- _Supplied data_
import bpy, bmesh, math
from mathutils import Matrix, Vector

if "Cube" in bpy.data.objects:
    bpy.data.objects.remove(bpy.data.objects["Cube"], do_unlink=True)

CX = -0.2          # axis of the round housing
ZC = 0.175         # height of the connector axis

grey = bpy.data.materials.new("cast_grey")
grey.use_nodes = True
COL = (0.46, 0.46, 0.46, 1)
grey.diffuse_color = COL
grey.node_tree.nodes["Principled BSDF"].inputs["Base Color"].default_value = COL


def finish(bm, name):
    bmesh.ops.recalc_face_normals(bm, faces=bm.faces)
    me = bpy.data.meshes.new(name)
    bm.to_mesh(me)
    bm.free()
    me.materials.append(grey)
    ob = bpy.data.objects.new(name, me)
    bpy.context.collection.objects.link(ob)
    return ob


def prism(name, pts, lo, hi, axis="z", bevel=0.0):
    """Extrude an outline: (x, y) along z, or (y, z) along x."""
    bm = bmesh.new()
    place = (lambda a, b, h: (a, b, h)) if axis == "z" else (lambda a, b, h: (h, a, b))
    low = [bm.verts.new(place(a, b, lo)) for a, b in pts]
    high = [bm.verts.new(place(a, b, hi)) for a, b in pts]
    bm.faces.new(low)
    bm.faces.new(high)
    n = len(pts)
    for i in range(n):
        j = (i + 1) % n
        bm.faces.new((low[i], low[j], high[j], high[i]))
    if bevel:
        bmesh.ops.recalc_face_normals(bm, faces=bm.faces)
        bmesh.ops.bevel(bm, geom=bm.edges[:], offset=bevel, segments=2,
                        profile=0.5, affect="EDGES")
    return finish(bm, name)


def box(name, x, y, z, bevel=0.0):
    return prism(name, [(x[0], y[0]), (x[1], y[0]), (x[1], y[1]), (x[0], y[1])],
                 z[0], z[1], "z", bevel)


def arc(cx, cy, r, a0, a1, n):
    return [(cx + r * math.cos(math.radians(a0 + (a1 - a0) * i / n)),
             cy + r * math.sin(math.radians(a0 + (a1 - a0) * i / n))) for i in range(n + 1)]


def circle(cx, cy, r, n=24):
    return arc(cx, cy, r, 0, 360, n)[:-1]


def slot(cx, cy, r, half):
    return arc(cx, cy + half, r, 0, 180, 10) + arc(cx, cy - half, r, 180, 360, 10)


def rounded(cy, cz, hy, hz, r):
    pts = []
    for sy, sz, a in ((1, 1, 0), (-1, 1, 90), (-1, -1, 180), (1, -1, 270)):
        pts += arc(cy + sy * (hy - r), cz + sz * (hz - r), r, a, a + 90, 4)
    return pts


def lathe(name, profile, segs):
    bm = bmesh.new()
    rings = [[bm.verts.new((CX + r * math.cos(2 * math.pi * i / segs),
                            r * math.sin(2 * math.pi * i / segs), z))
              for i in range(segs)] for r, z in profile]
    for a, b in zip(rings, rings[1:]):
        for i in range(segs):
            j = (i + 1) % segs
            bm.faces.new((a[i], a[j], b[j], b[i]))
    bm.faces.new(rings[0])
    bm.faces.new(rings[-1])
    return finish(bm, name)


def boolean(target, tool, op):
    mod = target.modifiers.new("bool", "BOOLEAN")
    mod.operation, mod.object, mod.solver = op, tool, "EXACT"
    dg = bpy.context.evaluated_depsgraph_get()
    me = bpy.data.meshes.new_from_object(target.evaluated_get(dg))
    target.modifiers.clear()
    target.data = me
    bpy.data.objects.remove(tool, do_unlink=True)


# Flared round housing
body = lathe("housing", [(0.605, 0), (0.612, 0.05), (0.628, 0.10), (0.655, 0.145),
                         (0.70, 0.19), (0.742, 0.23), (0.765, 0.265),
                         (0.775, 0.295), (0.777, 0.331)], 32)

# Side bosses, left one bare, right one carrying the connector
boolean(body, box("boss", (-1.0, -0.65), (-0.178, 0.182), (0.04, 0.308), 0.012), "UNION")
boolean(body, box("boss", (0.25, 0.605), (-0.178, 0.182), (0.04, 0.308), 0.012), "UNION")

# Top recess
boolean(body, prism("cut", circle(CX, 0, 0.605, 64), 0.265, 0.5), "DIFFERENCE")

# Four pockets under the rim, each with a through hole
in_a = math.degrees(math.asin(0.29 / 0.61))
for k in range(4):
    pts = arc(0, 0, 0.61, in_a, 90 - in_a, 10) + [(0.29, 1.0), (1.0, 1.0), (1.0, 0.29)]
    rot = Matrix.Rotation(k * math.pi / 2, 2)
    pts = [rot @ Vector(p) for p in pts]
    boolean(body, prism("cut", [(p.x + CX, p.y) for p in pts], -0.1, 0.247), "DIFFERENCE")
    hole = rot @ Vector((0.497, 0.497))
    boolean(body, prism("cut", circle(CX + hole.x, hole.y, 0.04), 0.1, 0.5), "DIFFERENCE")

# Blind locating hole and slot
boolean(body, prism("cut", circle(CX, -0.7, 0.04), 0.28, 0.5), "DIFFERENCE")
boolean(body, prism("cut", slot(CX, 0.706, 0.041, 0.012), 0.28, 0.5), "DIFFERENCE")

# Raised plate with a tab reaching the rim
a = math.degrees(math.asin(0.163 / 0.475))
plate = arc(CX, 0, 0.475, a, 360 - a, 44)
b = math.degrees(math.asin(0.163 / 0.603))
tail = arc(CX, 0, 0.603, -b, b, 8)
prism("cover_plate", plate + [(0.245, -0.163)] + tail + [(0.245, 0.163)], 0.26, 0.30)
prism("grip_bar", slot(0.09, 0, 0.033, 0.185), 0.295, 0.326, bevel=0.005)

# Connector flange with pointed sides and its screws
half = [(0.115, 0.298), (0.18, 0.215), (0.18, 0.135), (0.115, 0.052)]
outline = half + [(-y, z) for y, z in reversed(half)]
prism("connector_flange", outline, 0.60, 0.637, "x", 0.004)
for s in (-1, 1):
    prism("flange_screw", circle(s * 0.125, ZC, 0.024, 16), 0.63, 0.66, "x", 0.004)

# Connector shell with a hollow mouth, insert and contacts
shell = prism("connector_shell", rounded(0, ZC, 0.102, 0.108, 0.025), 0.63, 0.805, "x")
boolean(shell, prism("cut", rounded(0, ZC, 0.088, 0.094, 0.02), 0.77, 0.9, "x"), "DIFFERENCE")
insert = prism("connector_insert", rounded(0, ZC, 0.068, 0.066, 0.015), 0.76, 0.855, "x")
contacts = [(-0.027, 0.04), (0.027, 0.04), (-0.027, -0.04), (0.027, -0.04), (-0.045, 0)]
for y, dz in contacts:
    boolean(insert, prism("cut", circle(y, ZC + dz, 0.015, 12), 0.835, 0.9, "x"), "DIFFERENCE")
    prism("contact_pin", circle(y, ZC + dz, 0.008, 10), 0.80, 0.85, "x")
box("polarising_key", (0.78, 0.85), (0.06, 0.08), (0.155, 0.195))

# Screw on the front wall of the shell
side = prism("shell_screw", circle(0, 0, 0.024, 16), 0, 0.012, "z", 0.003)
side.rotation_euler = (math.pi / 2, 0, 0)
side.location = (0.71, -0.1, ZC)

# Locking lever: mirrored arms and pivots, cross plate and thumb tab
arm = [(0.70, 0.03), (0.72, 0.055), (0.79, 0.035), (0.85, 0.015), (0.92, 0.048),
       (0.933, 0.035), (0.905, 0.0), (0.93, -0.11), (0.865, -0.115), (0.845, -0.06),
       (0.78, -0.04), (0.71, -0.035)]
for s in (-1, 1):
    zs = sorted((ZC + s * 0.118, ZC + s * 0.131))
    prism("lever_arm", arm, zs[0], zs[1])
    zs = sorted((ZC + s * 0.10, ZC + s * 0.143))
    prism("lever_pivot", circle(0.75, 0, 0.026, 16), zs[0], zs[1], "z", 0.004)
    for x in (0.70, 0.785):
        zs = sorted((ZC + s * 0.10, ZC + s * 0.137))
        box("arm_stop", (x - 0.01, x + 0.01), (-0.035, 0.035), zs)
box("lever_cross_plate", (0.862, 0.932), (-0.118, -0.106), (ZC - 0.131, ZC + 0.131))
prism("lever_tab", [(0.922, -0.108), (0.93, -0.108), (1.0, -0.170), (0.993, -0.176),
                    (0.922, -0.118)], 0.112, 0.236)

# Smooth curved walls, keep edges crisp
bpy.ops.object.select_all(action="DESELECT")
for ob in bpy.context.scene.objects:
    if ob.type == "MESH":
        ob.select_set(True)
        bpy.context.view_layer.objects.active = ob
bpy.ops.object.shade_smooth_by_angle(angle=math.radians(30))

- _Exercise prompt_
Among the records above, find each line containing the string "name" and copy it.

- _Exercise output_
def finish(bm, name):
    me = bpy.data.meshes.new(name)
    ob = bpy.data.objects.new(name, me)
def prism(name, pts, lo, hi, axis="z", bevel=0.0):
    return finish(bm, name)
def box(name, x, y, z, bevel=0.0):
    return prism(name, [(x[0], y[0]), (x[1], y[0]), (x[1], y[1]), (x[0], y[1])],
def lathe(name, profile, segs):
    return finish(bm, name)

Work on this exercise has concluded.